Instructions to follow:
When a line in the entries below contains "data", tally it; give the tally with nothing added.

================

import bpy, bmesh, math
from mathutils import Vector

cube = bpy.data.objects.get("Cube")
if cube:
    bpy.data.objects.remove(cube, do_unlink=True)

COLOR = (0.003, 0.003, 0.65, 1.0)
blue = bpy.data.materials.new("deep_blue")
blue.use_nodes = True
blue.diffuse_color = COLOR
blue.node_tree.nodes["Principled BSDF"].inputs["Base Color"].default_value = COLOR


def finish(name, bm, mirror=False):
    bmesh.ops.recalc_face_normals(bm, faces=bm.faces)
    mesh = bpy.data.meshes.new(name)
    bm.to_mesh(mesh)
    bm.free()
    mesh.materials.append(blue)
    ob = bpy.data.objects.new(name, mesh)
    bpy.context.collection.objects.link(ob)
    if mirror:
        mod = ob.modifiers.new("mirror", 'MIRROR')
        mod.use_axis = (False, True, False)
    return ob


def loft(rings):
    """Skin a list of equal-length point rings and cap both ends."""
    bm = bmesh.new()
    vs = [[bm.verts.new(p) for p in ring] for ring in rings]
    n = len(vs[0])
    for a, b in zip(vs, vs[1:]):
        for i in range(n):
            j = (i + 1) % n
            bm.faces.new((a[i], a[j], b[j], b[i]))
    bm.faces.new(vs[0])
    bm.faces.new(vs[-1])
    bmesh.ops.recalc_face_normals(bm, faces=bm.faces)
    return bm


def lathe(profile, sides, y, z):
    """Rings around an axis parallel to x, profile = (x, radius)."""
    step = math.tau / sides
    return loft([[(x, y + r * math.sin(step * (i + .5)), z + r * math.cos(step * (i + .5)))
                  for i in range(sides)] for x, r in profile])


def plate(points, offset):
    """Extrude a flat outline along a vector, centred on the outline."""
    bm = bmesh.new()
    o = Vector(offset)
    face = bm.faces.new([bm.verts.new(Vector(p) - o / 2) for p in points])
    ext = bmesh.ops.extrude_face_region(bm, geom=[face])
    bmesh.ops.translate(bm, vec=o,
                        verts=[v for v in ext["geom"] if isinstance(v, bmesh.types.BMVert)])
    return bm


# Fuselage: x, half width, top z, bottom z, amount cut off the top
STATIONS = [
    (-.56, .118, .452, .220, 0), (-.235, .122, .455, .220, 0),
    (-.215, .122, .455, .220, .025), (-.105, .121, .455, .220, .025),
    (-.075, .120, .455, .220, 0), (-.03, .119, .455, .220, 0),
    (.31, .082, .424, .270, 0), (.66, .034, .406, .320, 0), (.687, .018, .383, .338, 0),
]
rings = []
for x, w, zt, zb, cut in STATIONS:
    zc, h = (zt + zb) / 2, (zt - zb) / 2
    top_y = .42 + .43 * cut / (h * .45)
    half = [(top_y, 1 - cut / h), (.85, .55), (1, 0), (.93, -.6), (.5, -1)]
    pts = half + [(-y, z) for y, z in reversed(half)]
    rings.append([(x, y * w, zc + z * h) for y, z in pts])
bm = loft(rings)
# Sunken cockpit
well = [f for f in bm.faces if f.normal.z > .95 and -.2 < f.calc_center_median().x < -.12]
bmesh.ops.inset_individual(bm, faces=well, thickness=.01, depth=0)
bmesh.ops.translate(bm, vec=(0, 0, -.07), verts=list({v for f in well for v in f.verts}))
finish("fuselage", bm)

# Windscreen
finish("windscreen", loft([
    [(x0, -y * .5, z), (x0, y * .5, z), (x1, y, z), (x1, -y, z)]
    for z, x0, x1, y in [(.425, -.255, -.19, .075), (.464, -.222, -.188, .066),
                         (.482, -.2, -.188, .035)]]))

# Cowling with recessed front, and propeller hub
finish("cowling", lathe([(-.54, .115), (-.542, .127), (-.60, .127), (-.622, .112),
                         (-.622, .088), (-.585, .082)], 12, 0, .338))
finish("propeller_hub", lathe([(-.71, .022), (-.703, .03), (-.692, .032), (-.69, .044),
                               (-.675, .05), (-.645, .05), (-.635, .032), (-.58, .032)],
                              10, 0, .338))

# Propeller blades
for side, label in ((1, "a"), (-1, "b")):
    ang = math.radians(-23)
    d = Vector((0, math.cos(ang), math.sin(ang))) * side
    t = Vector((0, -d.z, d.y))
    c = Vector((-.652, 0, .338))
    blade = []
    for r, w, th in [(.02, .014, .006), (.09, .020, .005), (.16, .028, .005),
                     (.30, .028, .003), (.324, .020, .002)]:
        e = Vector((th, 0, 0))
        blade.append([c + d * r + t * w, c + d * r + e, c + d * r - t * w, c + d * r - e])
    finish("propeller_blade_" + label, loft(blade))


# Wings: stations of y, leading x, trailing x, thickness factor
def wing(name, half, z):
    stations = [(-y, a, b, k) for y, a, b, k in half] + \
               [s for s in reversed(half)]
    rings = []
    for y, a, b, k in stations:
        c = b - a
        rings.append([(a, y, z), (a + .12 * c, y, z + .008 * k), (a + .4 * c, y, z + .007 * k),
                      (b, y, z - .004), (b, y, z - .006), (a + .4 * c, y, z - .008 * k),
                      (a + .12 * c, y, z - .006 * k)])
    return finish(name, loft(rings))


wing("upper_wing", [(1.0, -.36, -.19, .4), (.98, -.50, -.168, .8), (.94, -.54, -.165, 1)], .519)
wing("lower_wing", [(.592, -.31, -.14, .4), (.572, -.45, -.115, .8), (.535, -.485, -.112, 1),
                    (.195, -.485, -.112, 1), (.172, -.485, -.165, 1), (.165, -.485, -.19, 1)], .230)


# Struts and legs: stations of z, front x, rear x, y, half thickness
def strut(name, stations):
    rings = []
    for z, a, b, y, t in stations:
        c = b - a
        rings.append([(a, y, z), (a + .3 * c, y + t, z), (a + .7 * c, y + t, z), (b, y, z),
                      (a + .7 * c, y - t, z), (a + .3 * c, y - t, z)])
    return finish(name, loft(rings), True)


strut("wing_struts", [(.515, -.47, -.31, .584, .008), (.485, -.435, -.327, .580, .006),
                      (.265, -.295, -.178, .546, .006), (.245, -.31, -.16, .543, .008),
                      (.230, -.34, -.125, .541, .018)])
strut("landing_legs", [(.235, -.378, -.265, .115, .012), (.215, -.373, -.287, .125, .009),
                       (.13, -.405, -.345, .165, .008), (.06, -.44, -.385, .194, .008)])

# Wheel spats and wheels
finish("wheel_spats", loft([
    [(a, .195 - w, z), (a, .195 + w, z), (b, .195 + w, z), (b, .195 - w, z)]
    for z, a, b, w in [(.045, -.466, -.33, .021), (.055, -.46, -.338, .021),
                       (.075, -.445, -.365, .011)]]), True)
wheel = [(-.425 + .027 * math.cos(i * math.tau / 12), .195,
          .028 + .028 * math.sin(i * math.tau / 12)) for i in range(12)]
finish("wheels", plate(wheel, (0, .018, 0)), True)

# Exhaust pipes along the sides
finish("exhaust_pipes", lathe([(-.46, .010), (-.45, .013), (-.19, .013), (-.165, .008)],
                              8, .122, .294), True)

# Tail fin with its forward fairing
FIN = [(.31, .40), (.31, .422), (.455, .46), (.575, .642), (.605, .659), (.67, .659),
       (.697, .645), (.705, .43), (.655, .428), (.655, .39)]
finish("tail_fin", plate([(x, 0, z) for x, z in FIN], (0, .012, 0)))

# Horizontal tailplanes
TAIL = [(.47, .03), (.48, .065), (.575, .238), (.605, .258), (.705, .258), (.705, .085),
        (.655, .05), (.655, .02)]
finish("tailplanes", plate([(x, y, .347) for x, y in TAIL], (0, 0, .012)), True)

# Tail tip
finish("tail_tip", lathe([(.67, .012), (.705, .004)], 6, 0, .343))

================

Result of the exercise:
5